I got my hair coloured for the first time 12 years ago. And two years ago, I decided to stop that. I do like my natural hair colour, which is like a sun-kissed dark brown, and my hair is becoming healthier. Win-win, what? There will always be some naysayers. They make the world a little more interesting, albeit irritating, place to live in.
Recently I visited some friends I hadn’t seen in a while. As I hugged one girl, I heard two people standing behind me snicker and say, “Sh. Don’t tell her.”
I turned around. “Don’t tell me what?”
“Oh…nothing,” the boy lied.
“Um…you have a white hair on the back of your head,” he said with a smile that bordered on a smirk.
“I have three,” I corrected him. “One where you saw it, one on the side, and one on top, right in the middle.”
He narrowed his eyes and shook his head, saying slowly, “Why do you have white hair?”
If, at the age of 28, he doesn’t know why people have white hair it’s not my job to educate him. Such a question is best ignored. Or it should have a response like, “Because you’re just that annoying.” Instead I said, “Excuse me?”
He went again. “Why don’t you colour it?”
“Because I don’t care about a few white hairs? Because I like my natural hair colour? Because I don’t want to?”
Seriously, what is the problem here? Why should I have to dye my hair just because there are a few whites in there? And how, for goodness’ sake, is it anyone else’s business?
My hair-stylist actually pointed out each hair to me. I already knew about two (thanks to my brother), those he confirmed. Then as the other stylist there came up to us and said something, mine chuckled, and said, “Okay, I didn’t want to tell you but there’s a third one back here.”
“Oh okay,” I said nonchalantly. It really didn’t matter that much.

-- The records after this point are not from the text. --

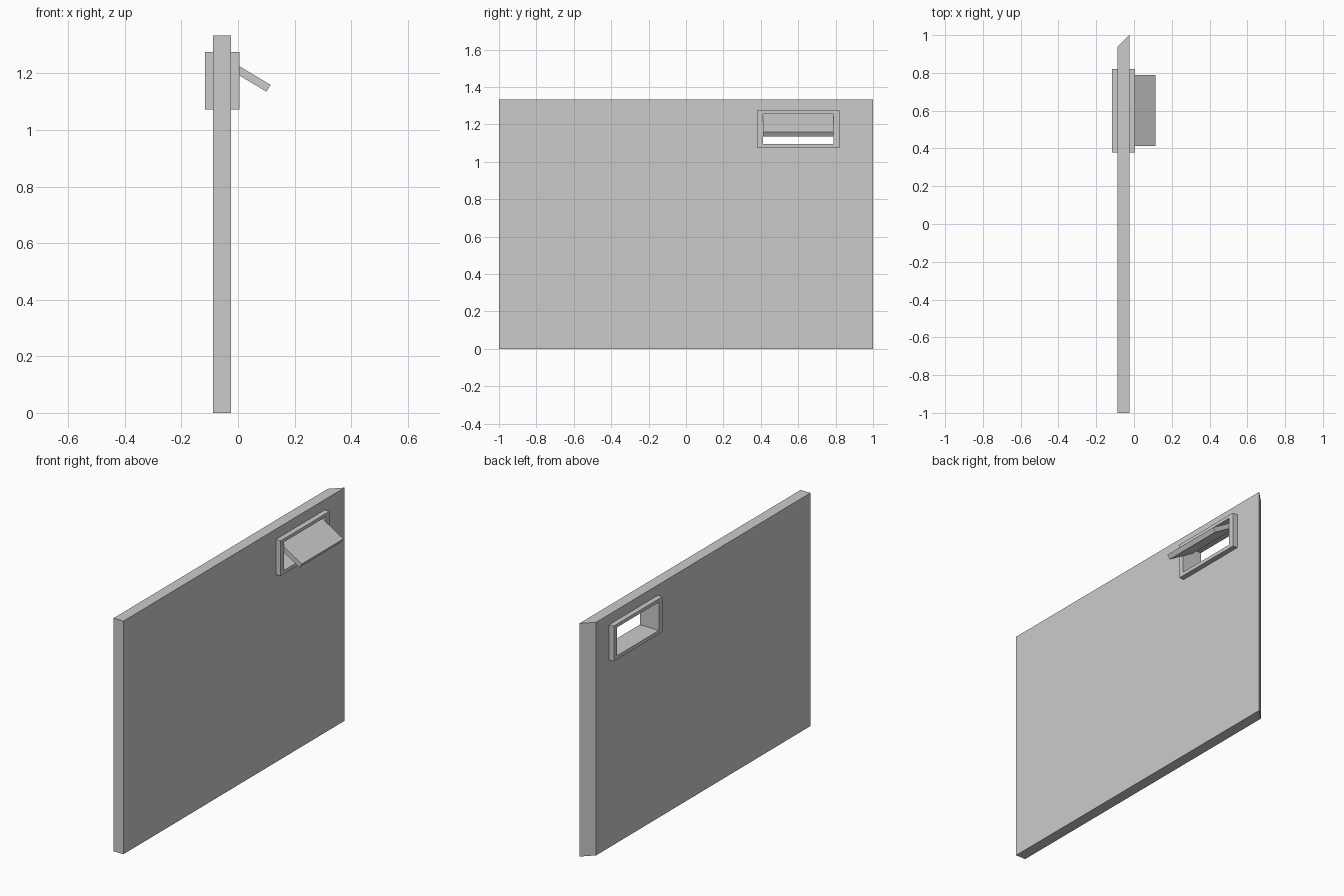
import bpy, bmesh, math
from mathutils import Vector

if "Cube" in bpy.data.objects:
    bpy.data.objects.remove(bpy.data.objects["Cube"])


def prism(name, profile, direction):
    """Extrude a closed 3D profile along a direction."""
    bm = bmesh.new()
    face = bm.faces.new([bm.verts.new(p) for p in profile])
    ext = bmesh.ops.extrude_face_region(bm, geom=[face])
    moved = [v for v in ext["geom"] if isinstance(v, bmesh.types.BMVert)]
    bmesh.ops.translate(bm, verts=moved, vec=direction)
    bmesh.ops.recalc_face_normals(bm, faces=bm.faces)
    mesh = bpy.data.meshes.new(name)
    bm.to_mesh(mesh)
    bm.free()
    obj = bpy.data.objects.new(name, mesh)
    bpy.context.collection.objects.link(obj)
    return obj


def box(name, x, y, z):
    base = [(x[0], y[0], z[0]), (x[1], y[0], z[0]), (x[1], y[1], z[0]), (x[0], y[1], z[0])]
    return prism(name, base, (0, 0, z[1] - z[0]))


def cut(obj, cutter):
    mod = obj.modifiers.new("opening", 'BOOLEAN')
    mod.operation = 'DIFFERENCE'
    mod.solver = 'EXACT'
    mod.object = cutter
    cutter.hide_render = True
    cutter.hide_set(True)
    cutter.display_type = 'WIRE'


# Wall panel with one mitred end
x0, x1 = -0.088, -0.025
wall = prism("wall", [(x0, -1, 0), (x1, -1, 0), (x1, 1, 0), (x0, 0.938, 0)], (0, 0, 1.334))
cut(wall, box("wall_cutter", (-0.3, 0.3), (0.395, 0.805), (1.083, 1.265)))

# Window frame lining the opening
frame = box("window_frame", (-0.117, 0.005), (0.379, 0.820), (1.073, 1.275))
cut(frame, box("frame_cutter", (-0.3, 0.3), (0.411, 0.789), (1.094, 1.256)))

# Top-hung sash tilted outwards
a = math.radians(31)
down = Vector((math.cos(a), 0, -math.sin(a)))
under = Vector((-math.sin(a), 0, -math.cos(a)))
tip = Vector((0.115, 0.412, 1.159))
top = tip - down * 0.186
t = under * 0.028
prism("window_sash", [top, tip, tip + t, top + t], (0, 0.377, 0))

“Do you want to colour your hair?” he asked me.
“Nope,” I replied. “First I’m going to see how I deal with it.”
I didn’t always think like this. My first white hair appeared quite some time ago and, ignoring my brother’s cries of “Six will spring up in its place!”, I plucked it out a few times. FYI, the fabled six new white ones did not show up. However, I think I uprooted the silver strand because, at that time, I wasn’t ready to grow up just yet. I didn’t want to accept it. Also, at that time, thirty seemed a scary number. But, as you can see, my take on that changed too. I’m not a different person because my age has hit a certain number. I just try to make wiser, smarter decisions that I’m sure of. And that’s because I spent my first 30 years on many people who aren’t valuable to me today; I don’t want to have that happen with the next 30.

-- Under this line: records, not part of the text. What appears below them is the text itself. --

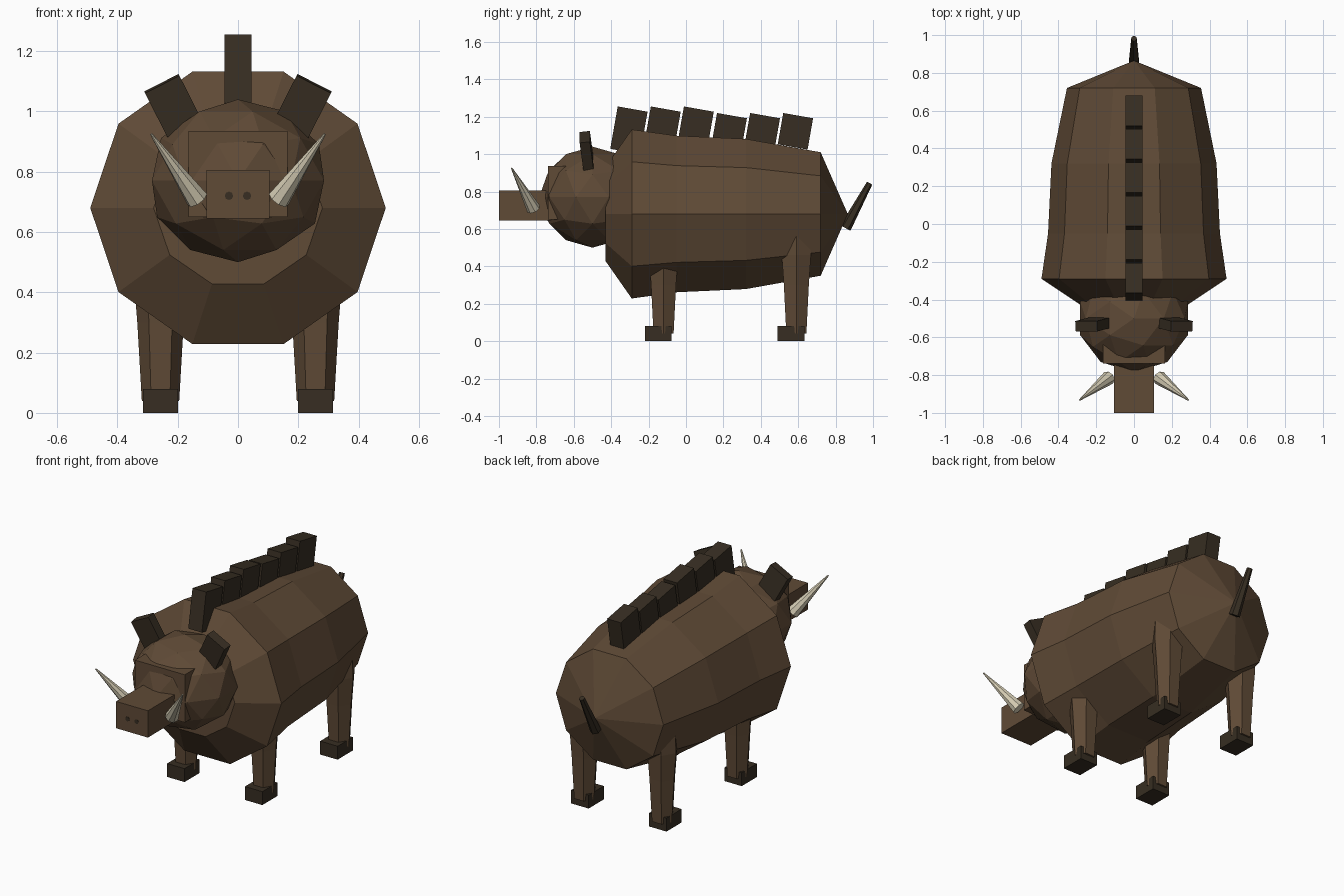
import bpy, bmesh, math
from mathutils import Vector, Matrix, Euler

cube = bpy.data.objects.get("Cube")
if cube:
    bpy.data.objects.remove(cube, do_unlink=True)


def material(name, rgb):
    mat = bpy.data.materials.new(name)
    mat.use_nodes = True
    mat.diffuse_color = (*rgb, 1)
    mat.node_tree.nodes["Principled BSDF"].inputs["Base Color"].default_value = (*rgb, 1)
    return mat


HIDE = material("brown hide", (0.115, 0.069, 0.037))
DARK = material("dark bristle", (0.038, 0.027, 0.016))
IVORY = material("ivory", (0.66, 0.60, 0.45))


def finish(name, bm, mat):
    bmesh.ops.recalc_face_normals(bm, faces=bm.faces)
    mesh = bpy.data.meshes.new(name)
    bm.to_mesh(mesh)
    bm.free()
    mesh.materials.append(mat)
    obj = bpy.data.objects.new(name, mesh)
    bpy.context.collection.objects.link(obj)
    return obj


def box(name, center, size, mat, rot=(0, 0, 0)):
    bm = bmesh.new()
    matrix = Matrix.LocRotScale(Vector(center), Euler(rot), Vector(size))
    bmesh.ops.create_cube(bm, size=1, matrix=matrix)
    return finish(name, bm, mat)


def cone(name, start, end, r1, r2, sides, mat):
    start, end = Vector(start), Vector(end)
    axis = end - start
    bm = bmesh.new()
    matrix = Matrix.LocRotScale((start + end) / 2, axis.to_track_quat('Z', 'Y'), None)
    bmesh.ops.create_cone(bm, cap_ends=True, segments=sides, radius1=r1, radius2=r2,
                          depth=axis.length, matrix=matrix)
    return finish(name, bm, mat)


def loft(name, rings, mat, apex=None):
    """Bridge equal rings of points, closing the end with a cap or an apex."""
    bm = bmesh.new()
    loops = [[bm.verts.new(p) for p in ring] for ring in rings]
    n = len(loops[0])
    for a, b in zip(loops, loops[1:]):
        for i in range(n):
            j = (i + 1) % n
            bm.faces.new((a[i], a[j], b[j], b[i]))
    bm.faces.new(loops[0])
    if apex:
        tip = bm.verts.new(apex)
        for i in range(n):
            bm.faces.new((loops[-1][i], loops[-1][(i + 1) % n], tip))
    else:
        bm.faces.new(loops[-1])
    return finish(name, bm, mat)


def circle(n):
    return [(math.cos(math.tau * i / n), math.sin(math.tau * i / n)) for i in range(n)]


# Ten-sided barrel body: y, half width, half height
MID = 0.68
sections = [(-0.43, 0.28, 0.265), (-0.29, 0.49, 0.475), (-0.05, 0.455, 0.44),
            (0.32, 0.437, 0.422), (0.72, 0.355, 0.347)]
loft("body", [[(rx * c, y, MID + rz * s) for c, s in circle(10)] for y, rx, rz in sections],
     HIDE, apex=(0, 0.865, MID))

# Faceted head, face plate and snout
bm = bmesh.new()
bmesh.ops.create_icosphere(bm, subdivisions=2, radius=1,
                           matrix=Matrix.LocRotScale(Vector((0, -0.5, 0.77)), None,
                                                     Vector((0.3, 0.285, 0.27))))
finish("head", bm, HIDE)
box("face_plate", (0, -0.62, 0.793), (0.33, 0.235, 0.285), HIDE)
box("snout", (0, -0.84, 0.725), (0.21, 0.32, 0.16), HIDE)

# Paired parts
for side, label in ((1, "left"), (-1, "right")):
    cone(f"{label}_nostril", (side * 0.03, -0.995, 0.72), (side * 0.03, -1.001, 0.72),
         0.014, 0.014, 8, DARK)
    cone(f"{label}_tusk", (side * 0.135, -0.815, 0.708), (side * 0.288, -0.932, 0.925),
         0.038, 0.004, 8, IVORY)
    box(f"{label}_ear", (side * 0.21, -0.53, 1.008), (0.128, 0.055, 0.19), DARK,
        (0.12, side * 0.47, 0))
    # Six-sided tapering legs with hooves set slightly forward
    for place, y in (("front", -0.12), ("hind", 0.59)):
        profile = [(0.04, 0.062), (0.3, 0.077), (0.46, 0.09), (0.56, 0.086)]
        loft(f"{label}_{place}_leg",
             [[(side * 0.257 + r * c, y + r * s, z) for c, s in circle(6)] for z, r in profile],
             HIDE)
        box(f"{label}_{place}_hoof", (side * 0.257, y - 0.028, 0.04), (0.115, 0.143, 0.08), DARK)

# Row of leaning bristle blocks along the spine
LEAN = math.radians(10)
along = Vector((0, math.cos(LEAN), -math.sin(LEAN)))
up = Vector((0, math.sin(LEAN), math.cos(LEAN)))
for i in range(6):
    height, top = (0.23, 1.255) if i < 3 else (0.17, 1.22)
    corner = Vector((0, -0.365 + 0.177 * i, top))
    box(f"mane_block_{i + 1}", corner + along * 0.081 - up * height / 2,
        (0.09, 0.162, height), DARK, (-LEAN, 0, 0))

# Upright tail
cone("tail", (0, 0.852, 0.605), (0, 0.982, 0.845), 0.031, 0.016, 6, DARK)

I’ve come to the realisation that these greys are just a sign of growing older and I don’t want to cover that up until I find out what it really means to me or how it affects me. I want to see how I handle signs like these in a world obsessed with youth. Of course, I use anti-aging creams and sunscreen and sunglasses…to prevent wrinkles, sunspots, dark circles, etc. Sure, I want to keep all these side-effects of aging at bay for as long as possible, but they have to be dealt with at some time or the other. I’d rather be comfortable in my skin as I grow than groan and moan because of something so natural as age and life. It’s something each and every one must progress through. There’s nothing unique about it.
When I decide to, I will have my hair coloured a beautiful deep chestnut or mahogany brown and I’ll enjoy it. But until then I have a chance to learn a little more about myself and I don’t want to lose it. It’s a period of a different kind of self-discovery, the kind that is possible only now, when gradually transitioning from one phase of life into the next. The transition is inevitable; it doesn’t matter if you resist it, lament it, freak out over it, or simply deny it. What does matter is what you make of the journey. And I want to savour it.
Three white hairs. One for each decade I’ve lived. So far.